What are the stages of COPD?

Dear Dr. Mahler:

I have moderate, or Stage 2, COPD according to my doctor. However, I don’t understand what the stages mean. Will I  go on to the next stage? How many stages are there? Overall, I am doing pretty good. I am 63 years old and still work 30 hours a week at a convenience store. In the summer I work outside to keep our property in good shape and attractive. Thanks for answering this.

Leo from Bennington, VT

Dear Leo:

The stages of COPD are based on breathing tests.  FEV1, or the forced expiratory volume in one second, is how much air you can exhale (blow out) in one second. The breathing tests should be performed after inhaling a quick acting bronchodilator (albuterol. is usually used).

The forced expiratory volume in one second (FEV1) is shown in the figure.

The forced expiratory volume in one second (FEV1) is shown in the figure.


The FEV1 value is then compared with what is expected, or predicted, for your age, sex, and height. This final value is called post-bronchodilator FEV1 percent predicted. This approach has been used for a long time even though we have major discussions at medical meetings about changing from using breathing test results to using the severity of symptoms (breathing difficulty and coughing).

There are four stages of COPD shown here.

  1.     Mild                         FEV1 80 percent predicted or higher
  2.     Moderate              FEV1 50 – 79 percent predicted
  3.     Severe                    FEV1 30 – 49 percent predicted
  4.     Very severe          FEV1 below 30 percent predicted

It is important to remember that the stages are based on how your lungs are working and not on how you feel or your breathing difficulty.

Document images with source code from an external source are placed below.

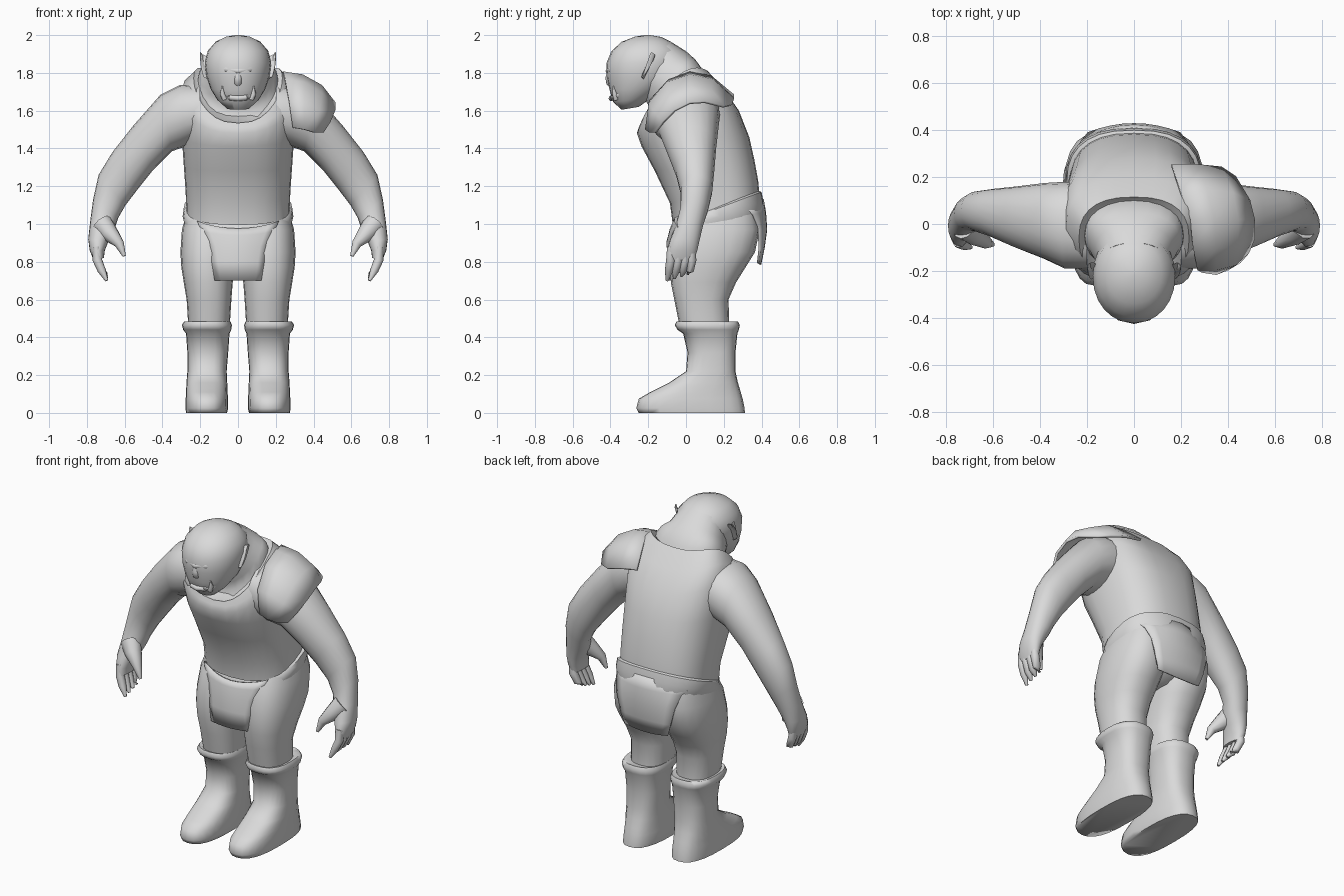
import bpy, bmesh, math
from mathutils import Vector as V

grey = bpy.data.materials.new("plain_grey")
grey.diffuse_color = (0.7, 0.7, 0.7, 1)


def finish(name, bm, angle=50):
    bmesh.ops.recalc_face_normals(bm, faces=bm.faces)
    me = bpy.data.meshes.new(name)
    bm.to_mesh(me)
    bm.free()
    me.materials.append(grey)
    me.shade_smooth()
    me.set_sharp_from_angle(angle=math.radians(angle))
    ob = bpy.data.objects.new(name, me)
    bpy.context.collection.objects.link(ob)
    return ob


def loft(name, rings, n=20, power=0.85, angle=50):
    """Skin over rings given as (centre, half axis, half axis, side lift)."""
    bm = bmesh.new()
    rows = []
    for c, u, v, lift in rings:
        row = []
        for k in range(n):
            a = 2 * math.pi * k / n
            s, t = math.cos(a), math.sin(a)
            p = c + u * math.copysign(abs(s) ** power, s) + v * math.copysign(abs(t) ** power, t)
            p.z += lift * s * s
            row.append(bm.verts.new(p))
        rows.append(row)
    for a, b in zip(rows, rows[1:]):
        for k in range(n):
            bm.faces.new((a[k], a[(k + 1) % n], b[(k + 1) % n], b[k]))
    bm.faces.new(rows[0])
    bm.faces.new(rows[-1])
    return finish(name, bm, angle)


def body(fy, fz, by, bz, rx, lift=0):
    """Ring from its front point, back point and half width."""
    f, b = V((0, fy, fz)), V((0, by, bz))
    return (f + b) / 2, V((rx, 0, 0)), (b - f) / 2, lift


def limb(s, ox, oz, ix, iz, y0, y1):
    """Ring from its outer point, inner point and depth range."""
    o, i = V((s * ox, 0, oz)), V((s * ix, 0, iz))
    return (o + i) / 2 + V((0, (y0 + y1) / 2, 0)), (o - i) / 2, V((0, (y1 - y0) / 2, 0)), 0


def level(s, z, x0, x1, y0, y1):
    return limb(s, x1, z, x0, z, y0, y1)


def tube(name, pts, n=8):
    """Tapered tube through (x, y, z, radius) points."""
    rings = []
    for k, p in enumerate(pts):
        a, b = V(pts[max(k - 1, 0)][:3]), V(pts[min(k + 1, len(pts) - 1)][:3])
        d = (b - a).normalized()
        u = d.orthogonal().normalized()
        rings.append((V(p[:3]), u * p[3], d.cross(u) * p[3], 0))
    return loft(name, rings, n, 1)


def sheet(name, rows, thick):
    """Thick plate through a grid of points."""
    bm = bmesh.new()
    g = [[bm.verts.new(p) for p in r] for r in rows]
    for a, b in zip(g, g[1:]):
        for k in range(len(a) - 1):
            bm.faces.new((a[k], a[k + 1], b[k + 1], b[k]))
    ob = finish(name, bm)
    sol = ob.modifiers.new("thickness", "SOLIDIFY")
    sol.thickness, sol.offset = thick, 0
    return ob


# Tunic with a slanted hem and scooped neckline
loft("tunic", [body(-.04, 1.02, .365, 1.18, .25), body(-.07, .995, .388, 1.165, .275),
               body(-.085, 1.11, .382, 1.23, .277), body(-.165, 1.28, .362, 1.34, .287),
               body(-.235, 1.41, .335, 1.46, .297, .02), body(-.26, 1.48, .28, 1.6, .31, .11),
               body(-.25, 1.51, .2, 1.715, .29, .12),
               body(-.24, 1.535, .115, 1.81, .235, .1), body(-.22, 1.53, .1, 1.79, .21, .09)], 28, .8, 60)

# Neck and hump
loft("neck", [body(-.21, 1.54, .12, 1.74, .215, .08), body(-.195, 1.58, .09, 1.815, .21, .08),
              body(-.2, 1.63, .05, 1.87, .195, .05), body(-.24, 1.7, .0, 1.915, .17),
              body(-.25, 1.8, -.08, 1.965, .14)], 24, .9)

# Head
loft("head", [body(-.34, 1.605, -.25, 1.62, .06), body(-.385, 1.645, -.18, 1.67, .11),
              body(-.405, 1.71, -.1, 1.72, .145), body(-.42, 1.78, -.04, 1.78, .167),
              body(-.422, 1.85, -.02, 1.86, .176), body(-.395, 1.915, -.03, 1.92, .16),
              body(-.34, 1.965, -.08, 1.965, .118), body(-.27, 1.992, -.13, 1.99, .065),
              body(-.22, 2.0, -.19, 2.0, .015)], 24, .95)

# Brow, nose and mouth
tube("brow", [(-.12, -.338, 1.815, .012), (-.06, -.395, 1.82, .018), (0, -.41, 1.81, .016),
              (.06, -.395, 1.82, .018), (.12, -.338, 1.815, .012)])
tube("nose", [(0, -.402, 1.81, .014), (0, -.405, 1.775, .022), (0, -.4, 1.745, .022), (0, -.39, 1.73, .01)])
tube("lower_lip", [(.1 * math.sin(t), -.305 - .09 * math.cos(t), 1.71 - .045 * math.cos(t), .015)
                   for t in [math.radians(d) for d in range(-75, 76, 25)]])

# Hips with a belt band
loft("hip_cloth", [body(-.03, 1.02, .37, 1.18, .26), body(-.05, 1.0, .4, 1.17, .287),
                   body(-.06, .96, .41, 1.12, .293), body(-.075, .88, .415, 1.0, .262),
                   body(-.04, .83, .36, .88, .13), body(.06, .79, .26, .82, .05)], 28, .8)


# Hanging cloth, front and back
def flap(name, rows):
    sheet(name, [[(w * k / 4, y + bend * (w * k / 4) ** 2, z + rise * (k / 4) ** 2) for k in range(-4, 5)]
                 for z, y, w, rise, bend in rows], .012)


flap("front_flap", [(.975, -.07, .215, .04, 1.2), (.94, -.08, .19, .02, 1.2), (.88, -.092, .155, 0, 1.3),
                    (.8, -.1, .138, 0, 1.4), (.7, -.1, .122, 0, 1.4)])
flap("back_flap", [(1.13, .406, .25, -.04, -1.6), (1.06, .418, .22, -.01, -1.3), (.97, .424, .195, 0, -1),
                   (.87, .41, .17, 0, -.7), (.785, .392, .145, .01, -.5)])

for s, side in ((1, "left"), (-1, "right")):
    # Leg
    loft(side + "_leg", [level(s, *r) for r in (
        (1.08, .01, .265, .01, .37), (.97, 0, .297, -.05, .39), (.85, .004, .305, -.078, .365),
        (.77, .015, .3, -.084, .315), (.69, .028, .287, -.08, .265), (.6, .035, .272, -.062, .225),
        (.44, .045, .262, -.03, .23))], 20, .85)
    # Boot with a flared cuff
    loft(side + "_boot", [level(s, *r) for r in (
        (0, .058, .275, -.25, .312), (.025, .052, .278, -.263, .31), (.075, .053, .277, -.25, .3),
        (.11, .055, .275, -.19, .29), (.16, .057, .273, -.09, .275), (.22, .06, .268, 0, .262),
        (.32, .052, .268, .008, .262), (.42, .045, .275, -.015, .272), (.44, .036, .29, -.045, .28),
        (.465, .032, .297, -.06, .285), (.485, .04, .285, -.05, .275), (.475, .06, .255, -.02, .24))],
        24, .78, 75)
    # Arm and palm
    loft(side + "_arm", [limb(s, *r) for r in (
        (.2, 1.74, .2, 1.45, -.19, .17), (.31, 1.735, .28, 1.41, -.19, .18), (.41, 1.685, .35, 1.385, -.15, .175),
        (.555, 1.52, .45, 1.285, -.1, .16), (.665, 1.38, .53, 1.185, -.055, .15),
        (.738, 1.26, .595, 1.1, -.03, .14), (.767, 1.13, .635, 1.03, -.03, .118),
        (.783, 1.01, .655, .97, -.055, .09), (.793, .92, .685, .91, -.085, .072),
        (.785, .86, .705, .86, -.1, .06), (.765, .81, .71, .82, -.1, .045))], 20, .92)
    # Fingers and thumb
    for k, y in enumerate((-.08, -.042, -.004, .03)):
        tip = .7 + .012 * k
        tube(f"{side}_finger_{k + 1}", [(s * .75, y, .88, .02), (s * .745, y, .81, .025),
                                       (s * .722, y - .01, .755, .022), (s * .695, y - .02, tip, .008)])
    tube(side + "_thumb", [(s * .72, -.01, 1.0, .06), (s * .68, -.045, .95, .048),
                           (s * .628, -.08, .895, .026), (s * .602, -.088, .83, .009)], 10)
    # Pointed ear
    loft(side + "_ear", [(V((s * .15, -.2, 1.82)), V((.014, 0, 0)), V((0, .025, .06)), 0),
                         (V((s * .178, -.2, 1.835)), V((.014, .01, 0)), V((0, .035, .06)), 0),
                         (V((s * .192, -.19, 1.865)), V((.008, 0, 0)), V((0, .025, .035)), 0),
                         (V((s * .198, -.185, 1.908)), V((.002, 0, 0)), V((0, .003, .003)), 0)], 10, 1)
    # Tusk and eye
    tube(side + "_tusk", [(s * .07, -.37, 1.66, .014), (s * .083, -.378, 1.69, .013),
                          (s * .083, -.385, 1.73, .003)])
    tube(side + "_eye", [(s * .045, -.4, 1.795, .006), (s * .07, -.388, 1.795, .012),
                         (s * .095, -.366, 1.797, .006)])

# Single shoulder guard, from the collar edge to the outer rim
sheet("shoulder_guard", [
    [(.29, -.2, 1.51), (.27, -.19, 1.65), (.25, -.09, 1.76), (.24, .02, 1.8), (.2, .13, 1.78), (.16, .25, 1.68)],
    [(.35, -.21, 1.5), (.35, -.19, 1.64), (.35, -.1, 1.745), (.34, .02, 1.785), (.31, .14, 1.76), (.27, .25, 1.66)],
    [(.4, -.19, 1.485), (.43, -.17, 1.6), (.44, -.09, 1.69), (.44, .02, 1.73), (.42, .13, 1.71), (.37, .24, 1.63)],
    [(.45, -.16, 1.485), (.485, -.12, 1.54), (.51, -.06, 1.6), (.51, .02, 1.64), (.49, .1, 1.645), (.43, .2, 1.62)],
], .015)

Your stage of COPD may actually get better if you start taking one or more inhaled bronchodilator medications. It is also possible that your COPD will remain stable and you will stay in the moderate stage for a long time. On the other hand, breathing tests may get worse in those with COPD, particularly if you continue to smoke cigarettes or inhale irritants (dust, fumes, fibers) in the air.

It is great that you are active, and I encourage you to continue to lead a healthy life style. Let me know if you have further questions.

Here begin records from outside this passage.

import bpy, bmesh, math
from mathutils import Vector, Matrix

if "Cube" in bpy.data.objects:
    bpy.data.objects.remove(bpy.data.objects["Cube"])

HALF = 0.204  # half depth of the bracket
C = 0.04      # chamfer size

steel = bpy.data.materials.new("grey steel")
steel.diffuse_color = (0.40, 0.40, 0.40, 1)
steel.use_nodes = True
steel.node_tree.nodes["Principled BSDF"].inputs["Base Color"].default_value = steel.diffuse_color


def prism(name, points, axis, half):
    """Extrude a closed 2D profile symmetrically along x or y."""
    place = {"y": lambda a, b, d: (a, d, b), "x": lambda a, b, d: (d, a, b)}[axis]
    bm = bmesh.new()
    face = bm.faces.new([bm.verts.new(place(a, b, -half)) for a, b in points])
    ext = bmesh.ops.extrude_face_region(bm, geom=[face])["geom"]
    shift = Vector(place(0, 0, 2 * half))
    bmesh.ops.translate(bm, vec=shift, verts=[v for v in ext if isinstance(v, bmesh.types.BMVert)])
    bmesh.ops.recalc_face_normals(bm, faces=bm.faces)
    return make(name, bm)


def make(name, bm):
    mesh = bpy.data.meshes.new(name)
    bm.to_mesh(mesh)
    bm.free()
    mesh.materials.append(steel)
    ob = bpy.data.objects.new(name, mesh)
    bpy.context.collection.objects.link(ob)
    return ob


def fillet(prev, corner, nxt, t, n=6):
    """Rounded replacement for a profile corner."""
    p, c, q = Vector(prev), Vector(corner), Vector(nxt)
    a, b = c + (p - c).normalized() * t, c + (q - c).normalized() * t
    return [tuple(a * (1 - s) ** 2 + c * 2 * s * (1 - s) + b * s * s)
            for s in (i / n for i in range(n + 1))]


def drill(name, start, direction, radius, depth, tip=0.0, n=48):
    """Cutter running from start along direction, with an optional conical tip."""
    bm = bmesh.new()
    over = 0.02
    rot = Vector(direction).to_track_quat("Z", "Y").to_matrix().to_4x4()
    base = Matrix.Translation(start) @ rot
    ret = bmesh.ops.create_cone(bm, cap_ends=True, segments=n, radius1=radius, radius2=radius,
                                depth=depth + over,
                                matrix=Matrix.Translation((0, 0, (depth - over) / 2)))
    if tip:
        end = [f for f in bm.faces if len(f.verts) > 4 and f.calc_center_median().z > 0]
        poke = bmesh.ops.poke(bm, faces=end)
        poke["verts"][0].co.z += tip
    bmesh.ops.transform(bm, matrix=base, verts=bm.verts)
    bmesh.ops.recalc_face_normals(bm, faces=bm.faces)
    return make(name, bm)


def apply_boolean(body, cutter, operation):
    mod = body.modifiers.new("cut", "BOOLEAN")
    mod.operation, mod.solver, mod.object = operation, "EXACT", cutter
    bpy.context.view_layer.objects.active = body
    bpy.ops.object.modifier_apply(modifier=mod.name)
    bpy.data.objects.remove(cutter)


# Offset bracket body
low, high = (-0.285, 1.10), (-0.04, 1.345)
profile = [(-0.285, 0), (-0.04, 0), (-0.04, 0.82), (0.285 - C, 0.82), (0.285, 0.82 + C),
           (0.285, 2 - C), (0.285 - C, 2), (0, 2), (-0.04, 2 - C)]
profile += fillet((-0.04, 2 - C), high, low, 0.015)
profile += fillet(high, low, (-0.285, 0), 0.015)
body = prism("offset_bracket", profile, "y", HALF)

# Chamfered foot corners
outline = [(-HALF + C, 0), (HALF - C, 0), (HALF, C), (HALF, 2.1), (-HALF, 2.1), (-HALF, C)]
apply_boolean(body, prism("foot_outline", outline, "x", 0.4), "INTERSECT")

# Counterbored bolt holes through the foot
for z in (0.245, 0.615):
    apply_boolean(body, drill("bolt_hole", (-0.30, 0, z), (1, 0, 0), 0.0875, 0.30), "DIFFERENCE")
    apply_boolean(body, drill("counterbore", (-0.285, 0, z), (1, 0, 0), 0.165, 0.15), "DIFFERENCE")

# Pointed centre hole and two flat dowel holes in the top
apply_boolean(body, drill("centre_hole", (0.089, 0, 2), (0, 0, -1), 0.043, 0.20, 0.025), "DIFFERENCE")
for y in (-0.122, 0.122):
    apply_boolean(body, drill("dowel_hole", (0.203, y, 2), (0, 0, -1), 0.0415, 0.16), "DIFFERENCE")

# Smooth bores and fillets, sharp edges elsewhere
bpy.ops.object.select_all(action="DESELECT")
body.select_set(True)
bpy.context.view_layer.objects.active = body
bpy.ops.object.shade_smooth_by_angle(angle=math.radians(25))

Donald A. Mahler, M.D.



Asthma and COPD Overlap Syndrome

Hot Topic at Respiratory Meetings – Asthma and COPD Overlap

Discussions about those individuals who have features of both asthma and COPD is a “hot topic” at medical meetings. It is important to understand this overlap, or combination, because different medications are used to treat asthma and to treat COPD (see below My Comment).

In a medical article published on-line on August 20, 2015, in the journal CHEST, Dr. Cosio and colleagues from Spain identified individuals who were considered to have both asthma and COPD. This is called asthma-COPD overlap syndrome and abbreviated ACOS.

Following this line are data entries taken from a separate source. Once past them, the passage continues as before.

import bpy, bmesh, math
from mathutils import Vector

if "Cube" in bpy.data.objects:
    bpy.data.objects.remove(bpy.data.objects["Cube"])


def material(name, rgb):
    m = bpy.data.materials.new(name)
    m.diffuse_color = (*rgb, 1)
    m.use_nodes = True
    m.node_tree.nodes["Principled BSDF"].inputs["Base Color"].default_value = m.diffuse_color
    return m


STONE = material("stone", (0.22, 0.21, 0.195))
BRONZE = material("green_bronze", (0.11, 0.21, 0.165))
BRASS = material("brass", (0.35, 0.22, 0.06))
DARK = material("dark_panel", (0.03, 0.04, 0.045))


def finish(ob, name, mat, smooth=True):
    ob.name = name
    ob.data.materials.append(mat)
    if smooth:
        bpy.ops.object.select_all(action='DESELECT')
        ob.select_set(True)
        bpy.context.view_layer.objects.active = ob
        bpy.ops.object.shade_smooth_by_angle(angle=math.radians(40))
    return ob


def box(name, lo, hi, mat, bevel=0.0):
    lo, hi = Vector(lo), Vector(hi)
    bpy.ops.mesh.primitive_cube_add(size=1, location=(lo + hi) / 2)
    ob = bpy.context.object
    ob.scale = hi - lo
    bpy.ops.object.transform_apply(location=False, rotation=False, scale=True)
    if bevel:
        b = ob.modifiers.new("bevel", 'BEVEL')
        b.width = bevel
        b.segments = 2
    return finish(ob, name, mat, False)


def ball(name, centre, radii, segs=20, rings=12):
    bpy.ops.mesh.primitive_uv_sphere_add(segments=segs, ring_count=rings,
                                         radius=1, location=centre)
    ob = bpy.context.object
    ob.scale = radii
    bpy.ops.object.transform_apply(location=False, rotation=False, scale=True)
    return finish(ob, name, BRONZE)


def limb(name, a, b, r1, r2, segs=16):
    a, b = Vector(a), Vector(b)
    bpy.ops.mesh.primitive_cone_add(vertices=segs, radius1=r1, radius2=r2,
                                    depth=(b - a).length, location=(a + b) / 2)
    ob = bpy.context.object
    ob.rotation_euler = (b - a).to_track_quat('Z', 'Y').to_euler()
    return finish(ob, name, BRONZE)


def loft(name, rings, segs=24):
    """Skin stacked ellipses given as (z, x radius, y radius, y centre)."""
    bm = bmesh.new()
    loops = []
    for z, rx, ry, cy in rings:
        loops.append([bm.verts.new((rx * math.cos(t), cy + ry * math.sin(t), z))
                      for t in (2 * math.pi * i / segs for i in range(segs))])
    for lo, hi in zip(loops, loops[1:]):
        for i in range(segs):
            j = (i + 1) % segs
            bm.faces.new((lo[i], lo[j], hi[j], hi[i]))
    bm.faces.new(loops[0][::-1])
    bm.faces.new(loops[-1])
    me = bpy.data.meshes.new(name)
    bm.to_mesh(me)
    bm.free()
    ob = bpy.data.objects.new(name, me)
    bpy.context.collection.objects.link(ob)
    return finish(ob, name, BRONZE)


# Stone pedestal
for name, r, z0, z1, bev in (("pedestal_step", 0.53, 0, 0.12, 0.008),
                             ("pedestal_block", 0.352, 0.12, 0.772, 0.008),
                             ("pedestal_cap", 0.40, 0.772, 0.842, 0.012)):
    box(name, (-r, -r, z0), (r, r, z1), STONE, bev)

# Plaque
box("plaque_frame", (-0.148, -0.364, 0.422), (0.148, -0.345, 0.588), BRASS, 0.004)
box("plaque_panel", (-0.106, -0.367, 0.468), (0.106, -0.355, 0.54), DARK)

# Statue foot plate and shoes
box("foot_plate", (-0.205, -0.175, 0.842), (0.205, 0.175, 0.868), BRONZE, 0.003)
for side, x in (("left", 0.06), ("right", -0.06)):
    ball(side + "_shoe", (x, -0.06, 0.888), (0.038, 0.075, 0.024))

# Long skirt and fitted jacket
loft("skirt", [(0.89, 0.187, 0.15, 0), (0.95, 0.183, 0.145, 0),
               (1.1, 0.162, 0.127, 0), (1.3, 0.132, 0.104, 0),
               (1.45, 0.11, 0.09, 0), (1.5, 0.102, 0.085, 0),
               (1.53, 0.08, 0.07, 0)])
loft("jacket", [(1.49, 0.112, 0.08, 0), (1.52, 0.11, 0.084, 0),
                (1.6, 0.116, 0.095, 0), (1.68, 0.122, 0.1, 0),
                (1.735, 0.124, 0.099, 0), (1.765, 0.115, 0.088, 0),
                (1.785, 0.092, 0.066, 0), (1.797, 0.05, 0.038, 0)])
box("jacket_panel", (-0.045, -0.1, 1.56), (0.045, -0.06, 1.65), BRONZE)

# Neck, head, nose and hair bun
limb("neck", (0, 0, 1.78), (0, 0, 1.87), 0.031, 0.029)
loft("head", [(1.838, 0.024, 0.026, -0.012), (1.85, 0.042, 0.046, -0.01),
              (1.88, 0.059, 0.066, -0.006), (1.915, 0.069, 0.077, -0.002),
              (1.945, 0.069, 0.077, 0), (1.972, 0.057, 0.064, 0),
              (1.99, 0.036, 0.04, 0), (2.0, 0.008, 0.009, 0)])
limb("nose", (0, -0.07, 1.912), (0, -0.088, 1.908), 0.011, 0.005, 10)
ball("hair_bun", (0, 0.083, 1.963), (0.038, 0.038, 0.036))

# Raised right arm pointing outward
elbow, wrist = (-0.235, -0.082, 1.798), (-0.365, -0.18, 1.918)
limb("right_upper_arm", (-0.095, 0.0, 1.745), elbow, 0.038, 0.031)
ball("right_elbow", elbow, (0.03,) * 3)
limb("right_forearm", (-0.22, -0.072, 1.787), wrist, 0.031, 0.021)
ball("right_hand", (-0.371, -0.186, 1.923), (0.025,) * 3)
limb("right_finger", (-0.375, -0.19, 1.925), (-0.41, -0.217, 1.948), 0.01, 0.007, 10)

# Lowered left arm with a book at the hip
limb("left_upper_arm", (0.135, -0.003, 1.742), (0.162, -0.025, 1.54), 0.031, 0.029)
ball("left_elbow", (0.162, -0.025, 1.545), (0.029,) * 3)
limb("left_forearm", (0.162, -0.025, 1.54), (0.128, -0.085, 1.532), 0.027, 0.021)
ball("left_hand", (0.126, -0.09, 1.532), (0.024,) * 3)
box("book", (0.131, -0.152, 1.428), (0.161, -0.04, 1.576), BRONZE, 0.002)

The authors studied 831 patients diagnosed as having COPD. To identify those who also had asthma, they measured improvements in breathing tests after someone inhaled albuterol (a quick acting bronchodilator) and  examined blood tests that are usually positive in those with asthma,

Main Findings: 15% of the group were considered to have both asthma and COPD (ACOS). They were predominantly male (82%) and 63% were taking an inhaled corticosteroid medicine.

Circles show overlap between asthma and COPD. COPD includes chronic bronchitis and emphysema.

Circles show overlap between asthma and COPD. COPD includes chronic bronchitis and emphysema.

My Comment: Why is this important to you? The main reason is that inhaled corticosteroid medications are used to reduce inflammation (redness and swelling) in the breathing tubes in those with asthma. Rather, different types of inhaled bronchodilators are used to treat  those with COPD. Inhaled corticosteroids should be used to treat COPD mainly for those who have experienced frequent episodes of worsening of COPD usually due to a chest infection (called an exacerbation). One concern about use of inhaled corticosteroids in the treatment of COPD is an increased risk of pneumonia.

With any medication, there needs to be consideration of expected benefit and possible risk. You may wish to discuss this topic with your healthcare provider.